Side-stepping blood stains while flashing a black light over tainted sheets, the forensic investigator discovers a key piece of evidence as the lighting focuses and the background music become foreboding. Real-life forensic investigators, also called crime scene investigators, do not have the benefit of dramatic effects and most are not drop-dead gorgeous women like portrayed on TV. However, a forensic investigator still performs an important function by determining the causes and perpetrators of crimes.
Pick Your Provider
Certifications for forensic investigators come from a number of different providers, including industry-specific organizations like the American College of Forensic Examiners Institute. International industry groups also provide certification for forensic investigators, including Forensic Science International, which offers 20 different forensic-related designations. Several specialty certifications also exist, like the Forensic Hypnosis Investigator certification program from the National Board of Professional and Ethical Standards and the Certified Medical Investigator designation from the ACFEI.
Rein in the Requirements
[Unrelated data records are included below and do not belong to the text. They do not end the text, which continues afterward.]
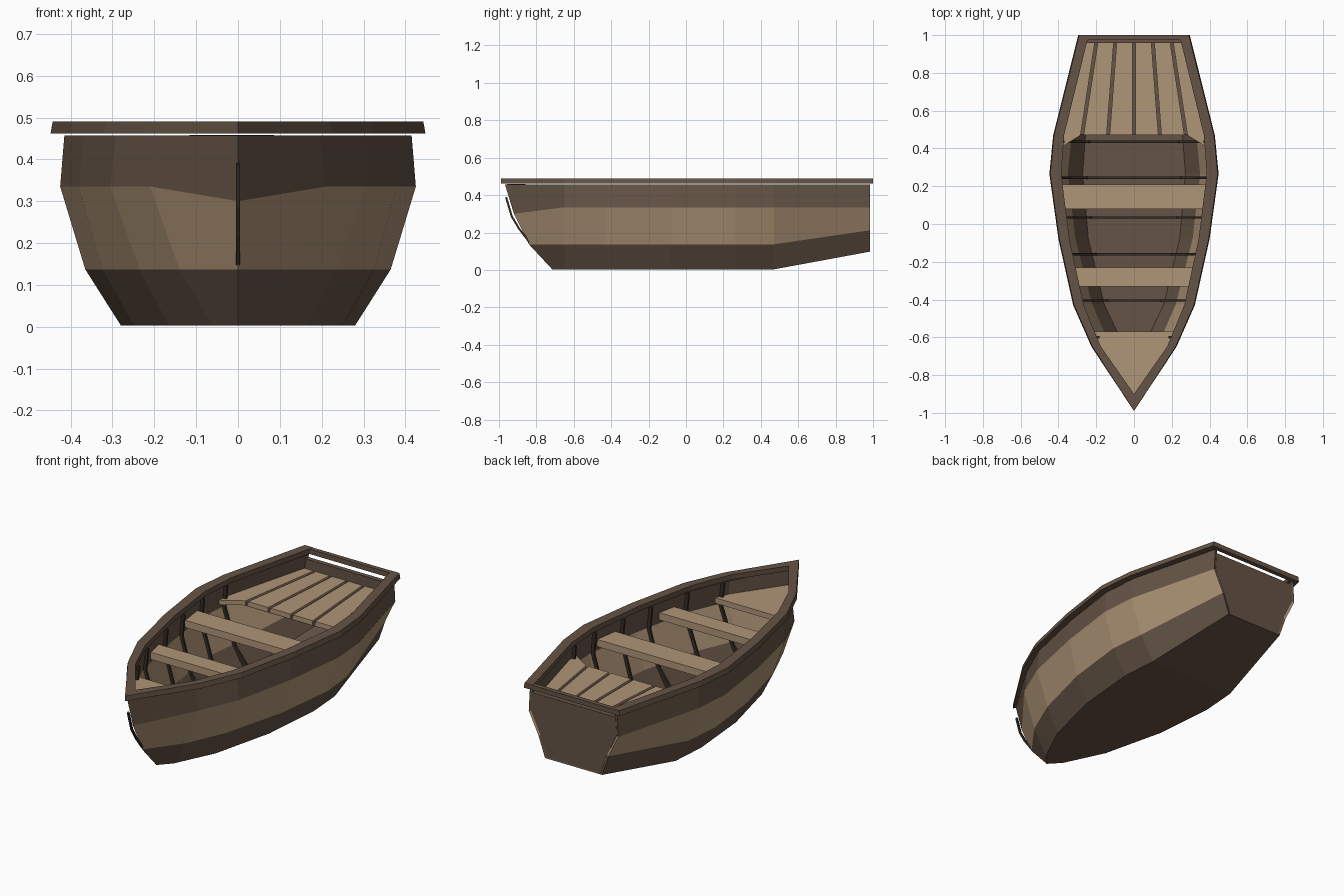
import bpy
import bmesh

cube = bpy.data.objects.get("Cube")
if cube:
    bpy.data.objects.remove(cube)


def material(name, color):
    m = bpy.data.materials.new(name)
    m.use_nodes = True
    m.diffuse_color = (*color, 1)
    m.node_tree.nodes["Principled BSDF"].inputs["Base Color"].default_value = (*color, 1)
    return m


BROWN = material("dark brown wood", (0.13, 0.088, 0.06))
TAN = material("light tan wood", (0.43, 0.30, 0.185))
BLACK = material("blackened wood", (0.035, 0.027, 0.021))


def finish(name, bm, mats, recalc=True):
    if recalc:
        bmesh.ops.recalc_face_normals(bm, faces=bm.faces)
    mesh = bpy.data.meshes.new(name)
    bm.to_mesh(mesh)
    bm.free()
    for m in mats:
        mesh.materials.append(m)
    obj = bpy.data.objects.new(name, mesh)
    bpy.context.collection.objects.link(obj)
    return obj


def loft(name, rings, mats, closed=True, pattern=None):
    """Skin a row of cross-sections; closed sections get end caps."""
    bm = bmesh.new()
    rows = [[bm.verts.new(p) for p in ring] for ring in rings]
    n = len(rows[0])
    for a, b in zip(rows, rows[1:]):
        for j in range(n if closed else n - 1):
            k = (j + 1) % n
            face = bm.faces.new((a[j], a[k], b[k], b[j]))
            face.material_index = pattern[j] if pattern else 0
    if closed:
        bm.faces.new(rows[0])
        bm.faces.new(rows[-1])
    bmesh.ops.remove_doubles(bm, verts=bm.verts, dist=0.0005)
    return finish(name, bm, mats, closed)


def board(name, outline, z0, z1, mat):
    """Flat board with the given plan outline."""
    return loft(name, [[(x, y, z) for x, y in outline] for z in (z0, z1)], [mat])


def mirrored(side):
    return side + [(-x, y) for x, y in reversed(side) if x > 0]


# Hull stations: y, then half widths at floor, chine, waist and top
STATIONS = [
    (-0.65, (0.06, 0.14, 0.21, 0.195)),
    (-0.43, (0.165, 0.235, 0.305, 0.292)),
    (-0.08, (0.25, 0.325, 0.38, 0.368)),
    (0.265, (0.28, 0.365, 0.425, 0.415)),
    (0.47, (0.265, 0.345, 0.41, 0.40)),
    (0.985, (0.175, 0.215, 0.275, 0.268)),
]
BOW = [(-0.715, 0.003), (-0.84, 0.137), (-0.92, 0.30), (-0.968, 0.457)]
HEIGHTS = [0.003, 0.137, 0.335, 0.457]
STERN_RISE = [0.095, 0.075, 0, 0]


def section(y):
    """Half width and height of each hull level at y."""
    result = []
    for level in range(4):
        pts = [(BOW[level][0], 0)] + [(s, w[level]) for s, w in STATIONS]
        width = 0
        for (y0, w0), (y1, w1) in zip(pts, pts[1:]):
            if y0 <= y <= y1:
                width = w0 + (w1 - w0) * (y - y0) / (y1 - y0)
        rise = STERN_RISE[level] * max(0, (y - 0.47) / (0.985 - 0.47))
        result.append((width, HEIGHTS[level] + rise))
    return result


def inside(y):
    """Half width available to the seats, between waist and top."""
    s = section(y)
    return max(0, (s[2][0] + s[3][0]) / 2 - 0.015)


# Hull shell with a pale band round the waist
rings = [[(0, y, z) for y, z in reversed(BOW)] + [(0, y, z) for y, z in BOW]]
for y, _ in STATIONS:
    s = section(y)
    rings.append([(w, y, z) for w, z in reversed(s)] + [(-w, y, z) for w, z in s])
hull = loft("hull", rings, [BROWN, TAN], closed=False, pattern=[0, 1, 0, 0, 0, 1, 0])
solid = hull.modifiers.new("thickness", "SOLIDIFY")
solid.thickness = 0.016
solid.offset = -1

# Transom
s = section(0.985)
s[-1] = (s[-1][0], 0.437)
profile = [(w - 0.012, z + 0.002) for w, z in s]
profile += [(-x, z) for x, z in reversed(profile)]
loft("transom", [[(x, y, z) for x, z in profile] for y in (0.957, 0.983)], [BROWN])

# Gunwale rail round both sides, and the bar across the stern
OUTER = [(0.29, 1.0), (0.423, 0.47), (0.443, 0.265), (0.395, -0.08),
         (0.317, -0.43), (0.22, -0.65), (0, -0.99)]
INNER = [(0.24, 1.0), (0.37, 0.47), (0.385, 0.265), (0.342, -0.08),
         (0.266, -0.43), (0.175, -0.65), (0, -0.90)]
rings = []
for (xo, yo), (xi, yi) in zip(mirrored(OUTER), mirrored(INNER)):
    flare = 0.005 if xo > 0 else -0.005 if xo < 0 else 0
    rings.append([(xo + flare, yo, 0.462), (xo, yo, 0.49), (xi, yi, 0.49), (xi, yi, 0.462)])
loft("gunwale", rings, [BROWN])
board("stern_bar", [(-0.25, 0.975), (0.25, 0.975), (0.25, 1.0), (-0.25, 1.0)], 0.462, 0.489, BROWN)


# Cross seats and the bow platform
def seat(name, ys, z0, z1):
    board(name, mirrored([(inside(y), y) for y in ys]), z0, z1, TAN)


seat("middle_seat", (0.08, 0.21), 0.36, 0.40)
seat("front_seat", (-0.33, -0.23), 0.36, 0.40)
seat("bow_platform", (-0.57, -0.65, -0.91), 0.35, 0.38)

# Stern deck: tapering planks over a dark backing
FRONT, BACK = 0.47, 0.957
gap = 0.008
front_x = [0, 0.137, 0.275, inside(FRONT)]
back_x = [0, 0.10, 0.20, inside(BACK)]
for side, label in ((1, "left"), (-1, "right")):
    for i in range(3):
        trim = gap if i < 2 else 0
        f0, f1 = front_x[i] + gap, front_x[i + 1] - trim
        b0, b1 = back_x[i] + gap, back_x[i + 1] - trim
        plan = [(f0, FRONT), (f1, FRONT), (b1, BACK), (b0, BACK)]
        if i == 2:
            plan.insert(1, (inside(0.40), 0.40))
        board(f"{label}_deck_plank_{i + 1}", [(side * x, y) for x, y in plan], 0.36, 0.385, TAN)
seat_back = mirrored([(inside(y) - 0.01, y) for y in (FRONT + 0.004, BACK)])
board("deck_backing", seat_back, 0.355, 0.374, BROWN)


# Ribs following the inside of the hull
def rib(y, number):
    s = section(y)

    def path(inset):
        half = [(max(w - inset, 0.005), z + (inset if i == 0 else 0))
                for i, (w, z) in enumerate(s)]
        return half[::-1] + [(-w, z) for w, z in half]

    rings = []
    for (xo, zo), (xi, zi) in zip(path(0.012), path(0.034)):
        rings.append([(xo, y - 0.006, zo), (xo, y + 0.006, zo),
                      (xi, y + 0.006, zi), (xi, y - 0.006, zi)])
    loft(f"rib_{number}", rings, [BLACK])


for number, y in enumerate((0.435, 0.245, 0.035, -0.16, -0.405, -0.6), 1):
    rib(y, number)

# Slim stem strip standing just off the bow
rings = []
for y, z in ((-0.967, 0.387), (-0.937, 0.285), (-0.895, 0.215), (-0.843, 0.147)):
    rings.append([(-0.005, y, z), (0.005, y, z), (0.005, y + 0.01, z + 0.004), (-0.005, y + 0.01, z + 0.004)])
loft("stem_strip", rings, [BLACK])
The certification process includes fulfilling a number of requirements, starting with having a background education in forensics. For example, the ACFEI requires a bachelor’s degree and at least two years of professional investigation experience. Some providers include a forensic education as part of the certification program. The NBPES program includes three courses, totaling 102 hours, candidates complete either online or in a classroom setting to earn the designation. Other requirements can include a clean criminal background, being at least 21 years old, undergoing an application process and paying application and exam fees. A number of providers also require candidates to become members of that organization in order to earn certification.
Take the Test
A main component of most certification programs, the exam tests candidates' know-how and helps weed out those applicants not qualified for certification. The exact topics covered by each exam differ, but include general topics such as history of forensics, collecting evidence, digital forensics, trials, homicide and pathological autopsy. Typically, providers utilize third-party test proctors to offer the multiple-choice question exams, or offer the exams online so candidates can take them from home. Candidates needing a little extra help hitting the books can take advantage of exam resources provided by some groups. Some certification providers offer study guides, practices quizzes and online prep courses.
Beyond the Certification
Simply earning certification is not enough; a forensic investigator must maintain her designation by renewing every few years, generally every one to three years. The ACFEI requires renewal every year and mandates that certification holders take at least 15 continuing education credits each year. CE credits come from traditional CE courses, as well as attending industry seminars, workshops and conferences; writing for related professional publications; and participating in professional organization activities.
Lindsey Thompson began her writing career in 2001. Her work has been published in the Cincinnati Art Museum's "Member Magazine" and "The Ohio Journalist." You'll also find her work on websites like Airbnb, Chron.com, and USAToday.com. Thompson holds a Bachelor of Science in journalism from the Scripps School of Journalism at Ohio University.